** Opening AVAILABLE RECORDS block **
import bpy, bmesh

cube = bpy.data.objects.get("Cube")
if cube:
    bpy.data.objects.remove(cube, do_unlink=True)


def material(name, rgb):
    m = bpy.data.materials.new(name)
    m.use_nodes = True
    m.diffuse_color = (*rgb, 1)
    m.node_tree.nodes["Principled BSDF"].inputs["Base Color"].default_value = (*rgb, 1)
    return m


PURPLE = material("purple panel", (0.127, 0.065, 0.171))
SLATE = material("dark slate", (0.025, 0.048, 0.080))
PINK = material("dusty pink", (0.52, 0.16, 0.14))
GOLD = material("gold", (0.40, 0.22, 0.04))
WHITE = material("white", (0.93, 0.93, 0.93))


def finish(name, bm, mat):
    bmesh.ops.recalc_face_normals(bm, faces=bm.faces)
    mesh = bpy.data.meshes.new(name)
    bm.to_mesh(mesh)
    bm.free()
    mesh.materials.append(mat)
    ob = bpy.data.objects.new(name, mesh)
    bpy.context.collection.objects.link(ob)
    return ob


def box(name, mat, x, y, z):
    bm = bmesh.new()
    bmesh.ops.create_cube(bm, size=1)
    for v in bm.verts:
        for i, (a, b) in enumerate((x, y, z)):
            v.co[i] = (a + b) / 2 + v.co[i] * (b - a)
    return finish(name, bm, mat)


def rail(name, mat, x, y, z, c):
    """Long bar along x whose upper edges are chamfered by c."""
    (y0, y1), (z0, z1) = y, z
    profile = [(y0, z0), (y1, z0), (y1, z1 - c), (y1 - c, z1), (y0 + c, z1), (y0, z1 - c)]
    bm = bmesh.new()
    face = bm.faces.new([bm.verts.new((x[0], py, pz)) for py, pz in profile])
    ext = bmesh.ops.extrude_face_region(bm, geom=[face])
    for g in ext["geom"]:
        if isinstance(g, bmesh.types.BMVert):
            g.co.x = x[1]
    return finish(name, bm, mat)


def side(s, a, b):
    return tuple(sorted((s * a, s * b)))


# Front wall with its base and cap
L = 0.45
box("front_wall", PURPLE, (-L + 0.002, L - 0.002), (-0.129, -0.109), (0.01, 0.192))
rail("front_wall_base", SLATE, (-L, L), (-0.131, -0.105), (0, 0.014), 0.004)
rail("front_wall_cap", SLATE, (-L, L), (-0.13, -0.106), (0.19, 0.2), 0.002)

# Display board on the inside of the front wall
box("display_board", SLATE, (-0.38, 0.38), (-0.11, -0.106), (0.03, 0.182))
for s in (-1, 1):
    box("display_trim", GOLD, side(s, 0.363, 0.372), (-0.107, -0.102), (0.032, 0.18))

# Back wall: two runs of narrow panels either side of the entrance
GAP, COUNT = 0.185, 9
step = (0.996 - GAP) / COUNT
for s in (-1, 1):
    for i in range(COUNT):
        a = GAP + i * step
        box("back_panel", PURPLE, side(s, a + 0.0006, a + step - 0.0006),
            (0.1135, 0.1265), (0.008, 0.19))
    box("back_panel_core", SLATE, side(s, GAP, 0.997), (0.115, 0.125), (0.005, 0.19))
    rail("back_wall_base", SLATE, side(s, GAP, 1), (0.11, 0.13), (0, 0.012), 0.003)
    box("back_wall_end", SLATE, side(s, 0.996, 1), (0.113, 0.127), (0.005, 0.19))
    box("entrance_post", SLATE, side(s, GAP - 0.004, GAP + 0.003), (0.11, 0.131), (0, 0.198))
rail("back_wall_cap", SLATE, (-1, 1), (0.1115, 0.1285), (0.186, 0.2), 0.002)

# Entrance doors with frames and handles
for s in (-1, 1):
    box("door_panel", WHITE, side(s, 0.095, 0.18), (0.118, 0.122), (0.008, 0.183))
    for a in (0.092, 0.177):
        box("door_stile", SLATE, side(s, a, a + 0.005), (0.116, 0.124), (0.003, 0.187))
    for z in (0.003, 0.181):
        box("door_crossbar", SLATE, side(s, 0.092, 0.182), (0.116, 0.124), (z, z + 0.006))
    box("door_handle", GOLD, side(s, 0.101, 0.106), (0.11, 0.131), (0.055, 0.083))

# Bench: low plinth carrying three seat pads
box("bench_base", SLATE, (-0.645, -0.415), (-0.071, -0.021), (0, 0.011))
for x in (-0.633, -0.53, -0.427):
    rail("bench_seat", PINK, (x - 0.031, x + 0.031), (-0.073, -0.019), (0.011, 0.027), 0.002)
** Closing AVAILABLE RECORDS block **
** Opening AVAILABLE RECORDS block **
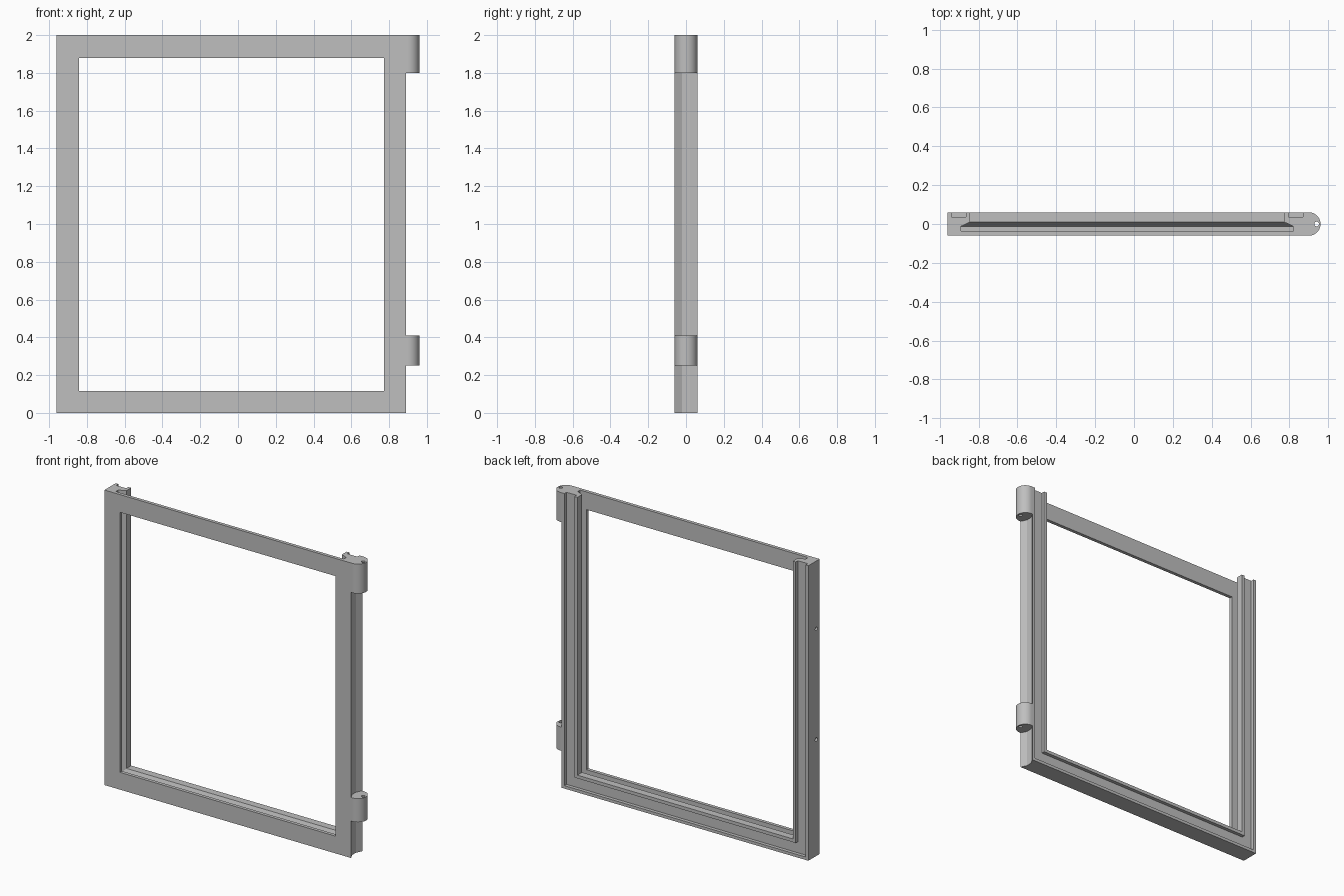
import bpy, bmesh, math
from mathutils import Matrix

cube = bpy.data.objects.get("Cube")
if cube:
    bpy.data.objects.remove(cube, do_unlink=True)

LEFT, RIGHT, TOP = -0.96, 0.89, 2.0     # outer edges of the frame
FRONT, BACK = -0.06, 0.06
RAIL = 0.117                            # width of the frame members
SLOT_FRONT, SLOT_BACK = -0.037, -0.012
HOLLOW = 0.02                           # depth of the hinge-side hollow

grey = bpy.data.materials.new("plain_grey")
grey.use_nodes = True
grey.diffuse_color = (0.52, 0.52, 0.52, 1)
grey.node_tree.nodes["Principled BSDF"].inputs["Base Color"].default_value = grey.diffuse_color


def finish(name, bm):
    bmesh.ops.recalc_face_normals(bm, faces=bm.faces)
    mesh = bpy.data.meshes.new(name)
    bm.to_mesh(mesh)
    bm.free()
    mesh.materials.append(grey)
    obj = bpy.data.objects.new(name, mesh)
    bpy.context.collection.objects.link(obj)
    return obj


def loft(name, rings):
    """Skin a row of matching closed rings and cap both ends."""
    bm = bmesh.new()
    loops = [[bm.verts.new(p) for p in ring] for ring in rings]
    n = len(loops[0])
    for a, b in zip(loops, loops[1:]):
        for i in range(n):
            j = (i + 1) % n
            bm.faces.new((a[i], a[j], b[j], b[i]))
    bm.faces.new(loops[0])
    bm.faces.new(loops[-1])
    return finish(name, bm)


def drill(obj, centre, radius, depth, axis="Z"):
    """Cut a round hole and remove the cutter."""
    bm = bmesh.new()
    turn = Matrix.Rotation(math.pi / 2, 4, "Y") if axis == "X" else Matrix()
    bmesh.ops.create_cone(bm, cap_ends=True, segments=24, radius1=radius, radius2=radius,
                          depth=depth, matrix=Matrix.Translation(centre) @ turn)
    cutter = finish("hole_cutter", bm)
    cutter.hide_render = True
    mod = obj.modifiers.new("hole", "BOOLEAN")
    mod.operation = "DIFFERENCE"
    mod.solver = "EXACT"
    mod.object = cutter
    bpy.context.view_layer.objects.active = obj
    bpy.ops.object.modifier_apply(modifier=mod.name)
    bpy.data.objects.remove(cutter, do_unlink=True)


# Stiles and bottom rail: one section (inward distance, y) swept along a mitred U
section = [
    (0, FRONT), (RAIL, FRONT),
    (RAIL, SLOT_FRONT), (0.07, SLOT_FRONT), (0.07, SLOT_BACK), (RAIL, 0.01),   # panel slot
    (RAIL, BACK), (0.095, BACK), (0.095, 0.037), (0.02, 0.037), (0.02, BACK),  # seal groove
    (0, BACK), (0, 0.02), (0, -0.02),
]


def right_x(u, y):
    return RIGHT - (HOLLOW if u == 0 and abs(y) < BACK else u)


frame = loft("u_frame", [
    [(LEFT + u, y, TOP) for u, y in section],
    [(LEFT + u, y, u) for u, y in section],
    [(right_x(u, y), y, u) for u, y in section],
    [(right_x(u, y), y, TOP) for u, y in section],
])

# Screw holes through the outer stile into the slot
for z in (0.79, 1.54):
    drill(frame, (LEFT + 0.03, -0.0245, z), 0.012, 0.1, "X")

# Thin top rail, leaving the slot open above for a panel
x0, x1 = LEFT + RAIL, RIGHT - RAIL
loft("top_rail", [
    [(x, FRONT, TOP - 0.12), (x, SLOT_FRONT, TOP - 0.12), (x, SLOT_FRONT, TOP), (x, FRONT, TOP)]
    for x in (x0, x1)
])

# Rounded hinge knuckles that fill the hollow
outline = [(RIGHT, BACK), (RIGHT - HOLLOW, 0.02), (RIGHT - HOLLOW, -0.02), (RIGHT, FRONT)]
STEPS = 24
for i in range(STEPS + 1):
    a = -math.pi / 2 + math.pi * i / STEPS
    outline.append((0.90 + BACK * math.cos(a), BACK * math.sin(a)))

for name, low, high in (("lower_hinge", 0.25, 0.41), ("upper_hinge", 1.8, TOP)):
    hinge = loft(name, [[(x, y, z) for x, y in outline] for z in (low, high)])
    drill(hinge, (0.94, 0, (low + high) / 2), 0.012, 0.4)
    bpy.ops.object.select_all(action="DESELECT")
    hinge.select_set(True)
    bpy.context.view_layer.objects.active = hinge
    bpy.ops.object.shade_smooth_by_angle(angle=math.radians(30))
** Closing AVAILABLE RECORDS block **
** Opening AVAILABLE RECORDS block **
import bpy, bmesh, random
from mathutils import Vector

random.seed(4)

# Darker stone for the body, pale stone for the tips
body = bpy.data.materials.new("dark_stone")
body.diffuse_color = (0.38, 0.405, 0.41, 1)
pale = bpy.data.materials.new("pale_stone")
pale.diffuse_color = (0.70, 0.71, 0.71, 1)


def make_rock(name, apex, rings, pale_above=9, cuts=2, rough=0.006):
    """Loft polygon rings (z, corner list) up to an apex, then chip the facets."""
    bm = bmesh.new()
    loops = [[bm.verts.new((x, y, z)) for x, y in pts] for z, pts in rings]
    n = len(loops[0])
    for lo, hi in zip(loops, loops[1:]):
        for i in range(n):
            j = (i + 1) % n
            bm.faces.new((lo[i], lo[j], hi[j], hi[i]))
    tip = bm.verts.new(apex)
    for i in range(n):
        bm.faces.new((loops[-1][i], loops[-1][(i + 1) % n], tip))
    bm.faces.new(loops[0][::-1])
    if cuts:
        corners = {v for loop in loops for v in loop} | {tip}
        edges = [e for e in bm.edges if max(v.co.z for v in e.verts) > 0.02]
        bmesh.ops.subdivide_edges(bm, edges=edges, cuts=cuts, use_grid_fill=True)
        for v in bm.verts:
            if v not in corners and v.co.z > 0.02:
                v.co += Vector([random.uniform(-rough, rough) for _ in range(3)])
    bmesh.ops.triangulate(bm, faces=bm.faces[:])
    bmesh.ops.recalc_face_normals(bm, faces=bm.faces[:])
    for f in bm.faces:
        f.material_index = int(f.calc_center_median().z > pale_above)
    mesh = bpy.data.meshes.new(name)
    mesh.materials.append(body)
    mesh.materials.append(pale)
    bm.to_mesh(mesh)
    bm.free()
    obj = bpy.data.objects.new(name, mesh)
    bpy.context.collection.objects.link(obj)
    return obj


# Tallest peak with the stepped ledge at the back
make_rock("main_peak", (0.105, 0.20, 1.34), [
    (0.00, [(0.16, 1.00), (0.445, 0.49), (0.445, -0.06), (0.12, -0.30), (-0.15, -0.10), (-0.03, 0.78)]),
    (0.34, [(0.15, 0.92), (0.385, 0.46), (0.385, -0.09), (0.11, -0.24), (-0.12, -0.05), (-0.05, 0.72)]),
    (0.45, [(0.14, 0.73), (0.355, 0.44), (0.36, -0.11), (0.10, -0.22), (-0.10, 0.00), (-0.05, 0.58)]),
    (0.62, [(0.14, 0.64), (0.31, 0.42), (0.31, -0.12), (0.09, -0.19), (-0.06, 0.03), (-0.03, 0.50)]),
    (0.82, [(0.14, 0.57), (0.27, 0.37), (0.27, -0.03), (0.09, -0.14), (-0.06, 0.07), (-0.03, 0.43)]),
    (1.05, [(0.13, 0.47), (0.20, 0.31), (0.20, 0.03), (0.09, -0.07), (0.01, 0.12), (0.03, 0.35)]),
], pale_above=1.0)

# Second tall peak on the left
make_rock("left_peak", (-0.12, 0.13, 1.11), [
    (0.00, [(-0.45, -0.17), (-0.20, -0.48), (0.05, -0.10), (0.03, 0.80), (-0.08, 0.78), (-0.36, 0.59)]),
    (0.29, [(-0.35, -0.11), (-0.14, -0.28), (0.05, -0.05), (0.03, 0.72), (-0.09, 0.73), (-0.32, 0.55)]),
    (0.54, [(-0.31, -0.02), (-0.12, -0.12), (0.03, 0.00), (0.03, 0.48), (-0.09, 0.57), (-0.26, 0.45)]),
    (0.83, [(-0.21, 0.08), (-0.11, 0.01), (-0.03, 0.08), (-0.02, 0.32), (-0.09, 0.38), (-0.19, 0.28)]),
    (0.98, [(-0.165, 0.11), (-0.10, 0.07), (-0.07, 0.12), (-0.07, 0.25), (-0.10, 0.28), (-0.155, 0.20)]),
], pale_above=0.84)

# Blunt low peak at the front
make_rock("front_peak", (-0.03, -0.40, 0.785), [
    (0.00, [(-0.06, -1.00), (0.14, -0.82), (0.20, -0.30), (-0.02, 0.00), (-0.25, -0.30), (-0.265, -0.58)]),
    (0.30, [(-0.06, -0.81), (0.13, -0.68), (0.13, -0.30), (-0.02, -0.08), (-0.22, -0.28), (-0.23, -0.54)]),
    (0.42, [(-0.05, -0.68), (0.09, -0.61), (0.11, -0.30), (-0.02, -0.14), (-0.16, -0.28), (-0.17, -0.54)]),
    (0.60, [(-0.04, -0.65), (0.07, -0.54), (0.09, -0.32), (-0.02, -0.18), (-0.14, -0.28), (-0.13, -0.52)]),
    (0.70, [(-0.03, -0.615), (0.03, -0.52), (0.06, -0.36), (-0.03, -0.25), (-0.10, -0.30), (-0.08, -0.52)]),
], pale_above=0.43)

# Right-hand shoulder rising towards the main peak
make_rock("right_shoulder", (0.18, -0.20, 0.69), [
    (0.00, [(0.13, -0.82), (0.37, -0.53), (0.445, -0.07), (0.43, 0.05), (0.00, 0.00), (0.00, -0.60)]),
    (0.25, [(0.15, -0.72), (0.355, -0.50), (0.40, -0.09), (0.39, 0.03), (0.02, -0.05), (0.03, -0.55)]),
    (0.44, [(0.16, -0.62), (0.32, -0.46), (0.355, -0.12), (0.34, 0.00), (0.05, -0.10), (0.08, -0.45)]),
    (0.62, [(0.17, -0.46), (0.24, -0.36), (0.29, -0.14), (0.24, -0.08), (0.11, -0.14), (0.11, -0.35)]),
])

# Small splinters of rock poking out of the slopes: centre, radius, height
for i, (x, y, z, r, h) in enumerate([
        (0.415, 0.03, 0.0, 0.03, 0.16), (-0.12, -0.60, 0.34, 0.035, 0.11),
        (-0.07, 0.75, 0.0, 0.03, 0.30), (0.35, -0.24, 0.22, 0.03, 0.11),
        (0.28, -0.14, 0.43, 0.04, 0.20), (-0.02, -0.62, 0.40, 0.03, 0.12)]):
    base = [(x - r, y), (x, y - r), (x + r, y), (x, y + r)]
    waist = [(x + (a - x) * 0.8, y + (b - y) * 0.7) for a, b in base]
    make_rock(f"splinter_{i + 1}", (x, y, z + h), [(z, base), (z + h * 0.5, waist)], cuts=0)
** Closing AVAILABLE RECORDS block **
_ACTIVITY_
Working through the records above, copy each line in which "loops" is found.

_WRITTEN REPLY_
    loops = [[bm.verts.new(p) for p in ring] for ring in rings]
    n = len(loops[0])
    for a, b in zip(loops, loops[1:]):
    bm.faces.new(loops[0])
    bm.faces.new(loops[-1])
    loops = [[bm.verts.new((x, y, z)) for x, y in pts] for z, pts in rings]
    n = len(loops[0])
    for lo, hi in zip(loops, loops[1:]):
        bm.faces.new((loops[-1][i], loops[-1][(i + 1) % n], tip))
    bm.faces.new(loops[0][::-1])
        corners = {v for loop in loops for v in loop} | {tip}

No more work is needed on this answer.